What to work on » Set down exactly the lines from the first line of the records through the line that contains "grey.diffuse_color = GREY", and leave every picture out.

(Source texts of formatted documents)

------------------------------------------------------------------------

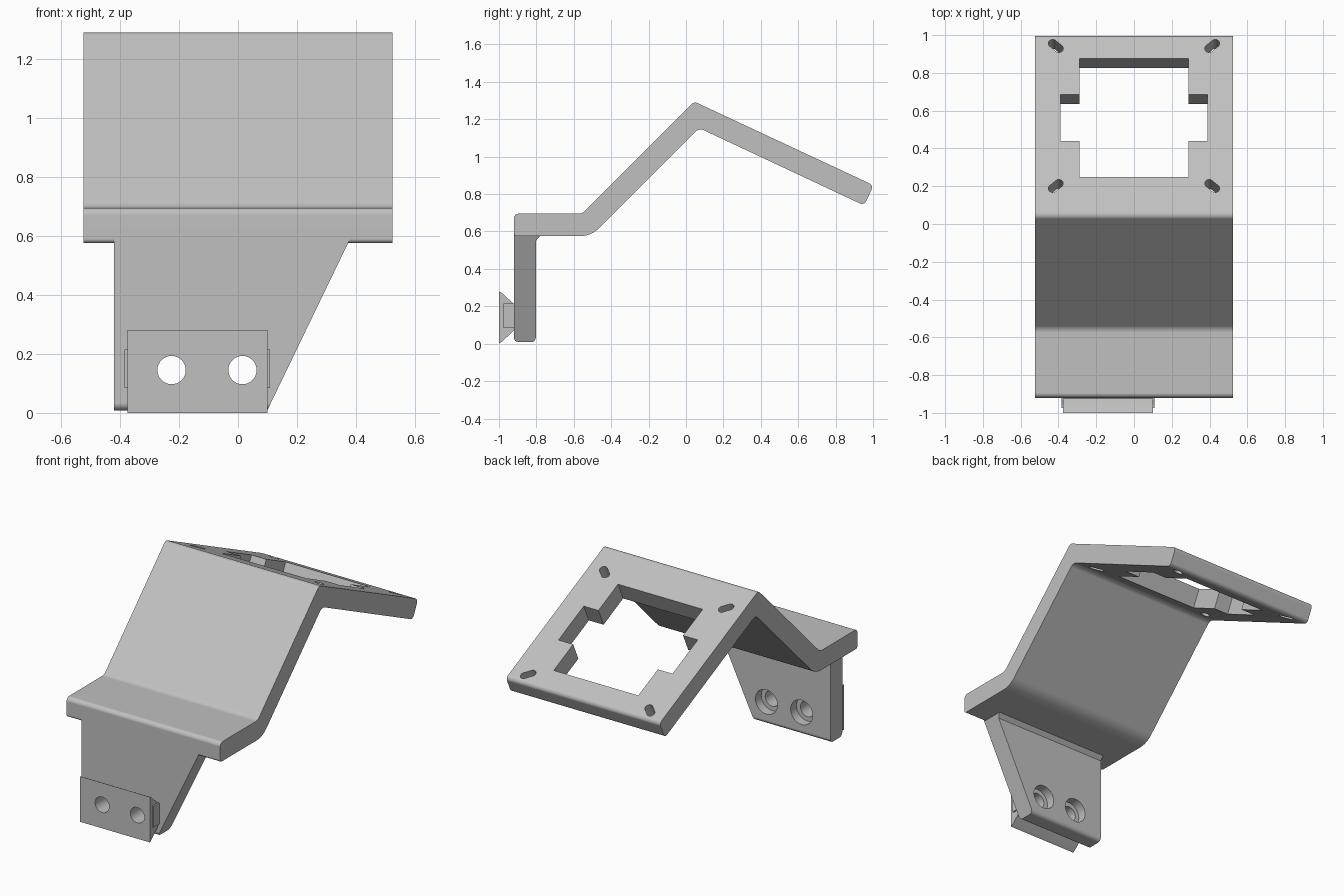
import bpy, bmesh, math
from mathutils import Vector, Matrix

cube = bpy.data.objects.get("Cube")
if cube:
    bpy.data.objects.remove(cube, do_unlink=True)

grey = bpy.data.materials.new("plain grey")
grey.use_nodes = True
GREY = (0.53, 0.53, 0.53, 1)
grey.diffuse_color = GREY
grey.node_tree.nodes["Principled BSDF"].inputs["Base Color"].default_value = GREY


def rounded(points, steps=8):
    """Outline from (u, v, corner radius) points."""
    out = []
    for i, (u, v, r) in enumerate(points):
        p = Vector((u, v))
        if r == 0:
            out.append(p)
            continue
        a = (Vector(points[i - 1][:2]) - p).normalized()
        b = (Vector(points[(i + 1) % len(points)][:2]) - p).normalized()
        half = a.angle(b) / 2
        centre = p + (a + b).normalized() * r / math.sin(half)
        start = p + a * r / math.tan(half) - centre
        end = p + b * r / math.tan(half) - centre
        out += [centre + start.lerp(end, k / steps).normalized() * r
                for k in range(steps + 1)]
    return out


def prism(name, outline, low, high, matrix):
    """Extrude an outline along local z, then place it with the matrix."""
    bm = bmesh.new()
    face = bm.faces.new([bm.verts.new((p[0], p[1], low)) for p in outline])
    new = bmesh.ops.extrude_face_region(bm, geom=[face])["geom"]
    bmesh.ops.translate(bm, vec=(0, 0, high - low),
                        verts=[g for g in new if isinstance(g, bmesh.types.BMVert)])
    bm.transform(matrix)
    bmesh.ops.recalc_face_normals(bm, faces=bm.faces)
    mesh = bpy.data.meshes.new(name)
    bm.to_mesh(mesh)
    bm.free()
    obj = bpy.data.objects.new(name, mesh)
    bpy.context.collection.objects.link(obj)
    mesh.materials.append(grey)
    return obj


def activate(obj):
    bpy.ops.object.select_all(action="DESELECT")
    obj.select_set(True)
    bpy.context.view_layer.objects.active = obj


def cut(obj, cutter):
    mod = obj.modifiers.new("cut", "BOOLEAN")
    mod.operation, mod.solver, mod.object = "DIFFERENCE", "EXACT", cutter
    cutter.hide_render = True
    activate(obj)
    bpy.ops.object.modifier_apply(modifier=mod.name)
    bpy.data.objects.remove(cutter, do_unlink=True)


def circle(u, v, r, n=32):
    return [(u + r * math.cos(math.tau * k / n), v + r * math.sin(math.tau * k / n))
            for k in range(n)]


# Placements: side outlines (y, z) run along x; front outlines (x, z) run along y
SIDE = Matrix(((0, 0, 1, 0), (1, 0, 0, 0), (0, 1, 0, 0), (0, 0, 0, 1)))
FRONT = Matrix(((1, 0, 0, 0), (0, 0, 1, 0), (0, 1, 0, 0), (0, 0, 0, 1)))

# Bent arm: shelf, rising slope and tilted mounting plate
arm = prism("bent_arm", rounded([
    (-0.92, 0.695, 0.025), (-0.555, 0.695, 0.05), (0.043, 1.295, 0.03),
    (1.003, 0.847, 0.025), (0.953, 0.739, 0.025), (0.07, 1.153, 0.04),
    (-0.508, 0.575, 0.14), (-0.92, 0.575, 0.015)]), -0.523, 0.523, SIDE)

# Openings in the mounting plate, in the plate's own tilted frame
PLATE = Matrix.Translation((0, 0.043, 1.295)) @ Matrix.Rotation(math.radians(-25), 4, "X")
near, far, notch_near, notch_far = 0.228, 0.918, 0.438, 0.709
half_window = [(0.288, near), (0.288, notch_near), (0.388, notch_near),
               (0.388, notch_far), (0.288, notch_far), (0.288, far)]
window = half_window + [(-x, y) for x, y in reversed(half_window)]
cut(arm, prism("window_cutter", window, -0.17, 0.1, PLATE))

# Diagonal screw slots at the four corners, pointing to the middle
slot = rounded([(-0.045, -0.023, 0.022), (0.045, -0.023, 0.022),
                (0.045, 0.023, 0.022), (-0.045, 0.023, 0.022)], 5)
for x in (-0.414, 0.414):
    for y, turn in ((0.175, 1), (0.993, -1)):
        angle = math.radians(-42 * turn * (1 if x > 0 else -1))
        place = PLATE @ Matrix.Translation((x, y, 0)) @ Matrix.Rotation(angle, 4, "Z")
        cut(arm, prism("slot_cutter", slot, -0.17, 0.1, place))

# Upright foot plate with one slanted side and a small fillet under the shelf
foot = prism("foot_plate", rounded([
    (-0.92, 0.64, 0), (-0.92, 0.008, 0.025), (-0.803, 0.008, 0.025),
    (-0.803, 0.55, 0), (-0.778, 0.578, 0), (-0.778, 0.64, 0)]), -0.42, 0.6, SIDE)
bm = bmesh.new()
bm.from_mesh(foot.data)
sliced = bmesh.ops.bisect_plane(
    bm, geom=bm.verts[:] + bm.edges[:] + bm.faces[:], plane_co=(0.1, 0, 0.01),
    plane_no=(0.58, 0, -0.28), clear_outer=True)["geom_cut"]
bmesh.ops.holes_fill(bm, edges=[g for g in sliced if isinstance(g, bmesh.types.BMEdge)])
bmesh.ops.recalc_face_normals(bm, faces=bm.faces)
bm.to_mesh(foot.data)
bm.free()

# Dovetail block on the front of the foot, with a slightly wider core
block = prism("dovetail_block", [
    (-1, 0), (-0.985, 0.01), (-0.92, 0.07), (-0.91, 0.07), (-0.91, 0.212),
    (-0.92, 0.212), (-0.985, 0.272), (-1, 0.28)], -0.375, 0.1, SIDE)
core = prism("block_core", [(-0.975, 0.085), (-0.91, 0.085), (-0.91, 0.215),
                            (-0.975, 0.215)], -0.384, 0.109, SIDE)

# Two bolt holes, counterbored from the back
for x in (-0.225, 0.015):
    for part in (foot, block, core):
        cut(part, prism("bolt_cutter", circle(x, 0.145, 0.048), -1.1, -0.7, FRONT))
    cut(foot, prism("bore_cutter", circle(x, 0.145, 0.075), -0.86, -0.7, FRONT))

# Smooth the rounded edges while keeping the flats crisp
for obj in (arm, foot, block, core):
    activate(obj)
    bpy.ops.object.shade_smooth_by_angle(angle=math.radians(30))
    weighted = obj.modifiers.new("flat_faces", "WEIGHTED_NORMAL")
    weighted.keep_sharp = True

------------------------------------------------------------------------

Answer to this exercise »
import bpy, bmesh, math
from mathutils import Vector, Matrix

cube = bpy.data.objects.get("Cube")
if cube:
    bpy.data.objects.remove(cube, do_unlink=True)

grey = bpy.data.materials.new("plain grey")
grey.use_nodes = True
GREY = (0.53, 0.53, 0.53, 1)
grey.diffuse_color = GREY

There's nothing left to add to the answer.